::: DATASET

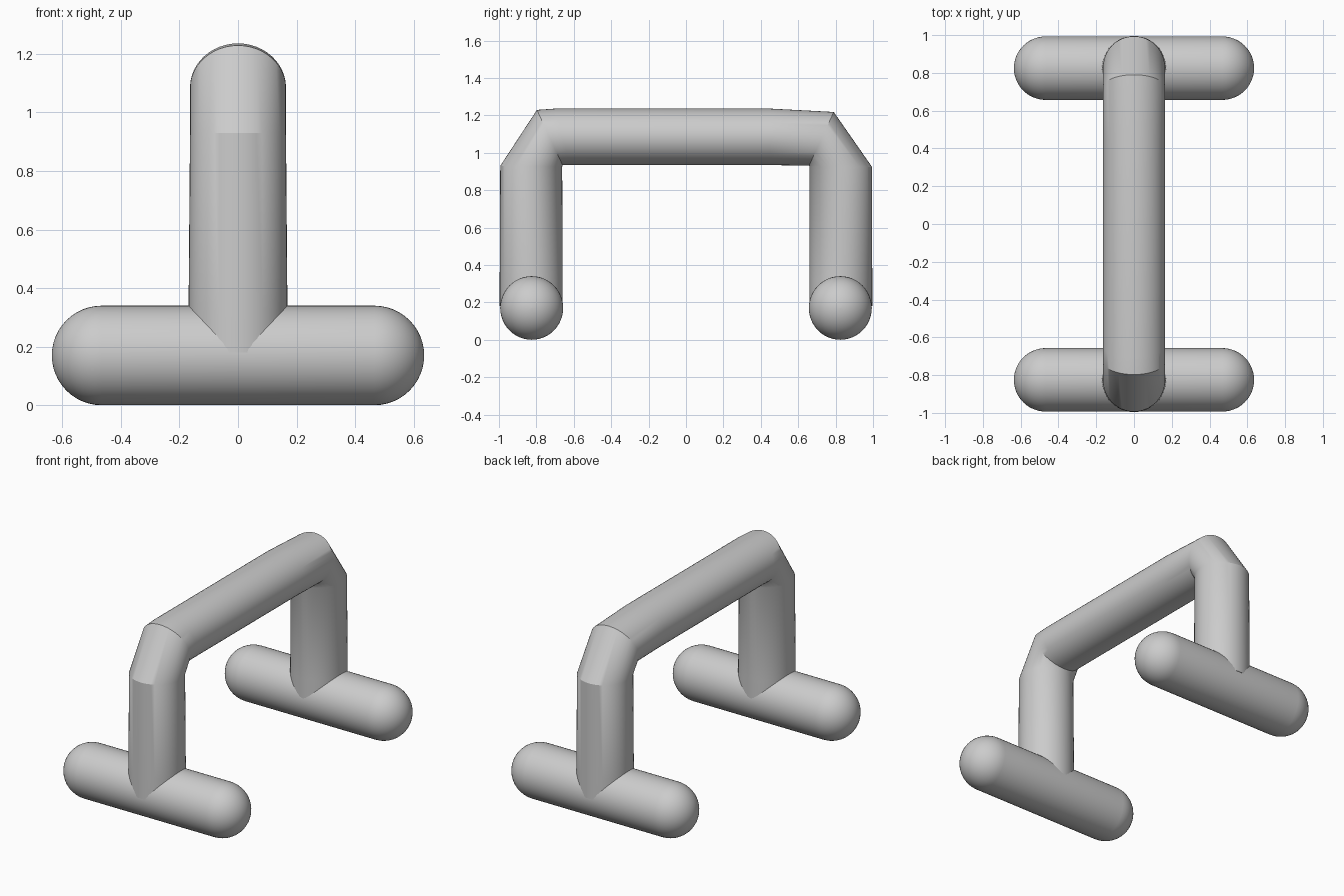
import bpy
import bmesh
import math
from mathutils import Vector

if "Cube" in bpy.data.objects:
    bpy.data.objects.remove(bpy.data.objects["Cube"])

SIDES = 48


def loft(name, rings):
    """Skin a closed tube through elliptical rings given as (centre, half axis u, half axis v)."""
    bm = bmesh.new()
    loops = []
    for c, u, v in rings:
        loop = []
        for i in range(SIDES):
            a = 2 * math.pi * i / SIDES
            loop.append(bm.verts.new(c + u * math.cos(a) + v * math.sin(a)))
        loops.append(loop)
    for a, b in zip(loops, loops[1:]):
        for i in range(SIDES):
            j = (i + 1) % SIDES
            bm.faces.new((a[i], a[j], b[j], b[i]))
    bm.faces.new(loops[0])
    bm.faces.new(loops[-1])
    bmesh.ops.recalc_face_normals(bm, faces=bm.faces)
    mesh = bpy.data.meshes.new(name)
    bm.to_mesh(mesh)
    bm.free()
    obj = bpy.data.objects.new(name, mesh)
    bpy.context.collection.objects.link(obj)
    bpy.ops.object.select_all(action='DESELECT')
    obj.select_set(True)
    bpy.context.view_layer.objects.active = obj
    bpy.ops.object.shade_smooth_by_angle(angle=math.radians(30))


# Feet: round-ended bars lying along x
def foot(name, y, r=0.17, half=0.466, steps=12):
    angles = [math.pi / 2 * (1 - i / steps) for i in range(steps + 1)]
    profile = [(-half - r * math.sin(a), max(r * math.cos(a), 0.001)) for a in angles]
    profile += [(-x, s) for x, s in reversed(profile)]
    loft(name, [(Vector((x, y, 0.17)), Vector((0, s * 0.99, 0)), Vector((0, 0, s)))
                for x, s in profile])


foot("front_foot", -0.825)
foot("back_foot", 0.825)

# Handle: posts, chamfered elbows and grip bar in one tube.
# Each section: outer point (y, z), inner point (y, z), half width in x
sections = [
    ((-0.996, 0.18), (-0.659, 0.18), 0.169),
    ((-0.996, 0.32), (-0.659, 0.32), 0.169),
    ((-0.993, 0.93), (-0.662, 0.925), 0.164),
    ((-0.797, 1.229), (-0.660, 0.934), 0.164),
    ((-0.700, 1.236), (-0.620, 0.934), 0.164),
    ((0.450, 1.236), (0.450, 0.934), 0.164),
    ((0.790, 1.218), (0.658, 0.931), 0.164),
    ((0.994, 0.925), (0.660, 0.925), 0.164),
    ((0.996, 0.32), (0.659, 0.32), 0.169),
    ((0.996, 0.18), (0.659, 0.18), 0.169),
]
rings = []
for outer, inner, half_width in sections:
    o, n = Vector((0, *outer)), Vector((0, *inner))
    rings.append(((o + n) / 2, Vector((half_width, 0, 0)), (o - n) / 2))
loft("handle", rings)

::::::

#### TASK PROMPT
Down to the last line, return the entries above exactly, with no pictures.

#### OUTPUT FOR THIS EXERCISE
import bpy
import bmesh
import math
from mathutils import Vector

if "Cube" in bpy.data.objects:
    bpy.data.objects.remove(bpy.data.objects["Cube"])

SIDES = 48


def loft(name, rings):
    """Skin a closed tube through elliptical rings given as (centre, half axis u, half axis v)."""
    bm = bmesh.new()
    loops = []
    for c, u, v in rings:
        loop = []
        for i in range(SIDES):
            a = 2 * math.pi * i / SIDES
            loop.append(bm.verts.new(c + u * math.cos(a) + v * math.sin(a)))
        loops.append(loop)
    for a, b in zip(loops, loops[1:]):
        for i in range(SIDES):
            j = (i + 1) % SIDES
            bm.faces.new((a[i], a[j], b[j], b[i]))
    bm.faces.new(loops[0])
    bm.faces.new(loops[-1])
    bmesh.ops.recalc_face_normals(bm, faces=bm.faces)
    mesh = bpy.data.meshes.new(name)
    bm.to_mesh(mesh)
    bm.free()
    obj = bpy.data.objects.new(name, mesh)
    bpy.context.collection.objects.link(obj)
    bpy.ops.object.select_all(action='DESELECT')
    obj.select_set(True)
    bpy.context.view_layer.objects.active = obj
    bpy.ops.object.shade_smooth_by_angle(angle=math.radians(30))


# Feet: round-ended bars lying along x
def foot(name, y, r=0.17, half=0.466, steps=12):
    angles = [math.pi / 2 * (1 - i / steps) for i in range(steps + 1)]
    profile = [(-half - r * math.sin(a), max(r * math.cos(a), 0.001)) for a in angles]
    profile += [(-x, s) for x, s in reversed(profile)]
    loft(name, [(Vector((x, y, 0.17)), Vector((0, s * 0.99, 0)), Vector((0, 0, s)))
                for x, s in profile])


foot("front_foot", -0.825)
foot("back_foot", 0.825)

# Handle: posts, chamfered elbows and grip bar in one tube.
# Each section: outer point (y, z), inner point (y, z), half width in x
sections = [
    ((-0.996, 0.18), (-0.659, 0.18), 0.169),
    ((-0.996, 0.32), (-0.659, 0.32), 0.169),
    ((-0.993, 0.93), (-0.662, 0.925), 0.164),
    ((-0.797, 1.229), (-0.660, 0.934), 0.164),
    ((-0.700, 1.236), (-0.620, 0.934), 0.164),
    ((0.450, 1.236), (0.450, 0.934), 0.164),
    ((0.790, 1.218), (0.658, 0.931), 0.164),
    ((0.994, 0.925), (0.660, 0.925), 0.164),
    ((0.996, 0.32), (0.659, 0.32), 0.169),
    ((0.996, 0.18), (0.659, 0.18), 0.169),
]
rings = []
for outer, inner, half_width in sections:
    o, n = Vector((0, *outer)), Vector((0, *inner))
    rings.append(((o + n) / 2, Vector((half_width, 0, 0)), (o - n) / 2))
loft("handle", rings)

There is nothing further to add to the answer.